"The gold standard has returned to mainstream U.S. politics for the first time in 30 years," say Robin Harding and Anna Fifeld at The Financial Times. The GOP is preparing to include a "gold commission" in its party platform that will investigate whether the value of the dollar should be linked to gold, a policy whose last vestiges were finally abandoned by President Richard Nixon in 1971. The last time that the Republican Party seriously revisited the gold standard was in 1981, when Ronald Reagan launched a similar commission that concluded a return to the gold standard was probably a bad idea. So why has the GOP returned to gold in the age of Mitt Romney? Here, a guide to the debate and the conservative infatuation with the yellow metal:

How does the gold standard work again?
Under a gold standard, the value of the greenback would be inextricably linked to the value of gold. Supporters of the monetary system claim that the gold standard is the only way to keep the country from borrowing too much money and racking up deficits. "Think of it as a person with a debit card rather than a credit card," Mark Luschini, an investment strategist, tells Reuters. "The debit card holder can only spend what he or she has in the bank." In addition, supporters say a gold standard would stabilize the dollar and prevent inflation.

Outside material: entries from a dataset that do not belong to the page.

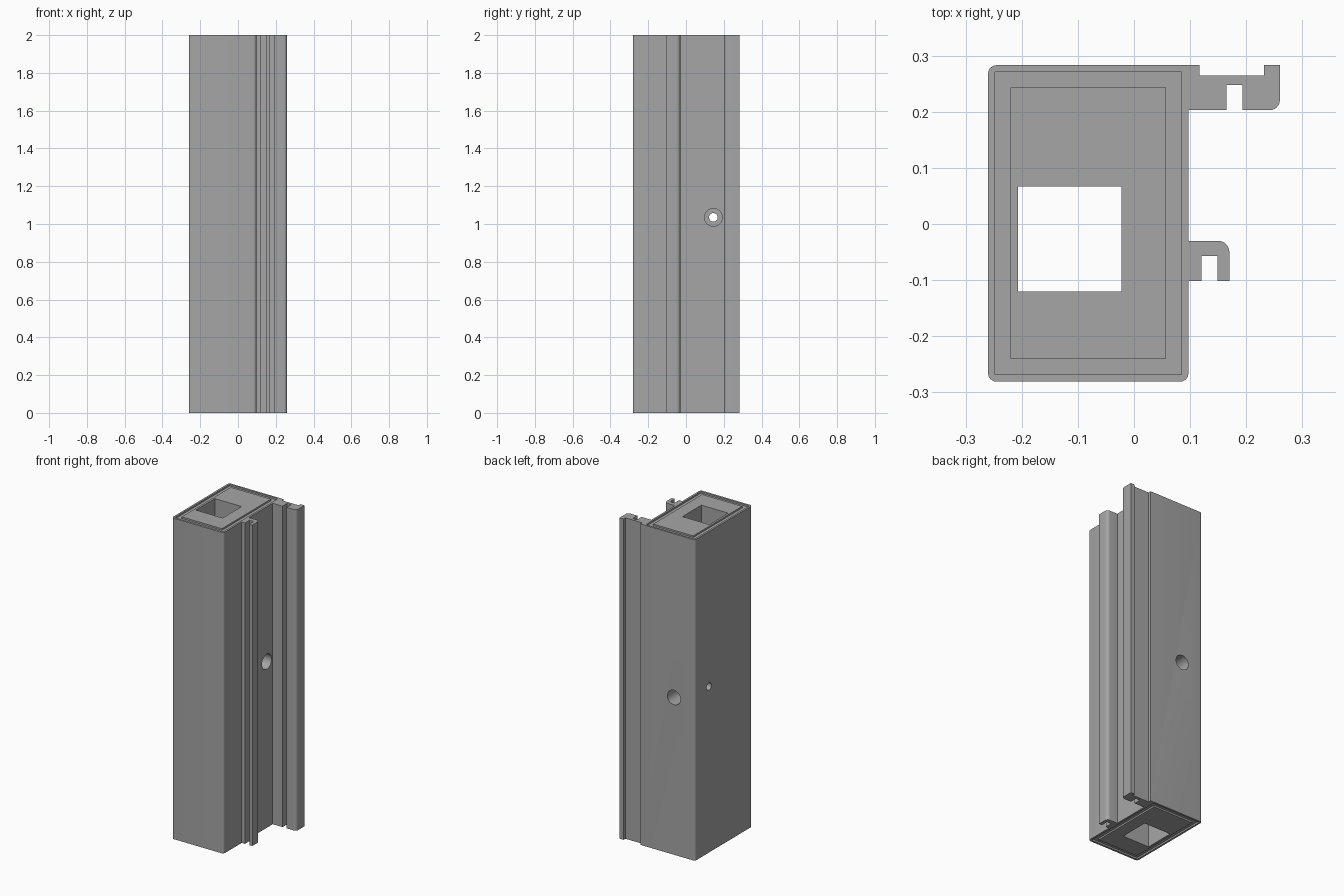
import bpy
import bmesh
from math import pi, radians
from mathutils import Matrix, Vector

if "Cube" in bpy.data.objects:
    bpy.data.objects.remove(bpy.data.objects["Cube"], do_unlink=True)

HEIGHT = 2.0
GROOVE = 0.01

grey = bpy.data.materials.new("plain grey")
grey.use_nodes = True
tone = (0.38, 0.38, 0.38, 1)
grey.diffuse_color = tone
grey.node_tree.nodes["Principled BSDF"].inputs["Base Color"].default_value = tone


def make_object(name, bm):
    bmesh.ops.recalc_face_normals(bm, faces=bm.faces)
    mesh = bpy.data.meshes.new(name)
    bm.to_mesh(mesh)
    bm.free()
    mesh.materials.append(grey)
    obj = bpy.data.objects.new(name, mesh)
    bpy.context.collection.objects.link(obj)
    return obj


def rounded(profile, steps=6):
    """Turn (x, y, radius) right-angle corners into an outline with arcs."""
    points = []
    for i, (x, y, r) in enumerate(profile):
        corner = Vector((x, y))
        if r == 0:
            points.append(corner)
            continue
        before = (Vector(profile[i - 1][:2]) - corner).normalized()
        after = (Vector(profile[(i + 1) % len(profile)][:2]) - corner).normalized()
        centre = corner + (before + after) * r
        for k in range(steps + 1):
            a = k / steps * pi / 2
            arm = Matrix.Rotation(a, 2) @ Vector((1, 0))
            points.append(centre - after * r * arm.x - before * r * arm.y)
    return points


def extrude(name, points, z0, z1):
    bm = bmesh.new()
    face = bm.faces.new([bm.verts.new((p[0], p[1], z0)) for p in points])
    top = bmesh.ops.extrude_face_region(bm, geom=[face])["geom"]
    bmesh.ops.translate(bm, vec=(0, 0, z1 - z0),
                        verts=[v for v in top if isinstance(v, bmesh.types.BMVert)])
    return make_object(name, bm)


def box_points(x0, x1, y0, y1):
    return [(x0, y0), (x1, y0), (x1, y1), (x0, y1)]


def bore(name, radius, start, end):
    start, end = Vector(start), Vector(end)
    axis = end - start
    bm = bmesh.new()
    turn = axis.to_track_quat("Z", "Y").to_matrix().to_4x4()
    bmesh.ops.create_cone(bm, cap_ends=True, segments=40, radius1=radius, radius2=radius,
                          depth=axis.length,
                          matrix=Matrix.Translation((start + end) / 2) @ turn)
    return make_object(name, bm)


def cut(target, cutter):
    cutter.hide_render = True
    mod = target.modifiers.new(cutter.name, "BOOLEAN")
    mod.operation = "DIFFERENCE"
    mod.solver = "EXACT"
    mod.object = cutter
    bpy.ops.object.select_all(action="DESELECT")
    bpy.context.view_layer.objects.active = target
    target.select_set(True)
    bpy.ops.object.modifier_apply(modifier=mod.name)
    bpy.data.objects.remove(cutter, do_unlink=True)


# Box section with two hooked flanges, drawn as one outline
outline = [
    (-0.26, -0.281, 0.015), (0.097, -0.281, 0.015),
    # small hook
    (0.097, -0.102, 0), (0.12, -0.102, 0), (0.12, -0.057, 0), (0.149, -0.057, 0),
    (0.149, -0.102, 0), (0.17, -0.102, 0), (0.17, -0.03, 0.02), (0.097, -0.03, 0),
    # large hook
    (0.097, 0.203, 0), (0.165, 0.203, 0), (0.165, 0.248, 0), (0.193, 0.248, 0),
    (0.193, 0.203, 0), (0.26, 0.203, 0.018), (0.26, 0.283, 0), (0.232, 0.283, 0),
    (0.232, 0.265, 0), (0.117, 0.265, 0), (0.117, 0.283, 0), (-0.26, 0.283, 0.015),
]
body = extrude("post_body", rounded(outline), 0, HEIGHT)

# Square channel through the full height
cut(body, extrude("channel", box_points(-0.207, -0.022, -0.12, 0.067), -0.1, HEIGHT + 0.1))

# Shallow rectangular groove around both ends
for label, z0, z1 in (("top", HEIGHT - GROOVE, HEIGHT + 0.1), ("bottom", -0.1, GROOVE)):
    ring = extrude(label + "_groove", box_points(-0.248, 0.085, -0.268, 0.271), z0, z1)
    cut(ring, extrude("island", box_points(-0.22, 0.057, -0.24, 0.243), z0 - 1, z1 + 1))
    cut(body, ring)

# Counterbored cross hole in the side, and a blind hole in the back
cut(body, bore("side_bore", 0.047, (0.15, 0.145, 1.035), (-0.22, 0.145, 1.035)))
cut(body, bore("side_pilot", 0.023, (0.0, 0.145, 1.035), (-0.4, 0.145, 1.035)))
cut(body, bore("back_bore", 0.045, (-0.115, 0.4, 0.98), (-0.115, 0.16, 0.98)))

bpy.ops.object.select_all(action="DESELECT")
body.select_set(True)
bpy.context.view_layer.objects.active = body
bpy.ops.object.shade_smooth_by_angle(angle=radians(30))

Why has it made a comeback?
The conservative craze for the gold standard, championed by libertarian Rep. Ron Paul (R-Texas), has picked up in response to the loose monetary policies of the Federal Reserve, which effectively printed new money to combat the financial crisis and recession. A gold standard would severely curtail the emergency powers of the Fed, since "it could provide additional credit only if it somehow came into possession of additional gold," says Barry Eichengreen at The National Interest.

What authority would the gold commission have?
The commission "would have no power except to make recommendations," and its main purpose would be to "educate politicians and the public about the merits of a return to gold," say Harding and Fifeld. Analysts warn that its inclusion on the party platform does not necessarily reflect the mainstream GOP position. However, Rep. Marsha Blackburn (R-Tenn.), co-chair of the Republican platform committee, insists otherwise, saying the entire platform was "adopted because they are things that Republicans agree on." 

Is it a good idea?
No. "Economics is often a contentious subject, but economists agree about the gold standard — it is a barbarous relic that belongs in the dustbin of history," says Matthew O'Brien at The Atlantic. "The problems with the gold standard are legion," says Ezra Klein at The Washington Post, "but the most obvious is that our currency fluctuates with the global price of gold as opposed to the needs of our economy." Think about it this way, says Noam Scheiber at The New Republic: "If there's suddenly too little gold — suppose something crazy happens, like South African miners go on strike — then there will be too few dollars relative to the amount of buying and selling going on in the economy." Then people start to hoard their dollars, spending slows, "and the economy collapses." The recent financial crisis shows the importance of giving the Fed flexibility to open the money spigots if necessary.

How does Mitt Romney feel about it?
Romney is probably too smart to support a return to the gold standard, and "commissions are a great way to kill bad ideas," says Matthew Yglesias at Slate. His running mate, Paul Ryan (R-Wis.), however, favors backing the dollar with a "basket of commodities," which could be even worse. "It means that if a drought devastates the corn crop or a war disrupts Persian Gulf oil supplies, we automatically respond with tight money and a demand-induced recession," says Yglesias. "Alternatively, if someone discovers a cheap pollution-free method of generating unlimited electricity we'd end up with a ton of inflation."

Sources: The Atlantic (2)The Financial Times, The National Interest, The New RepublicReuters, Slate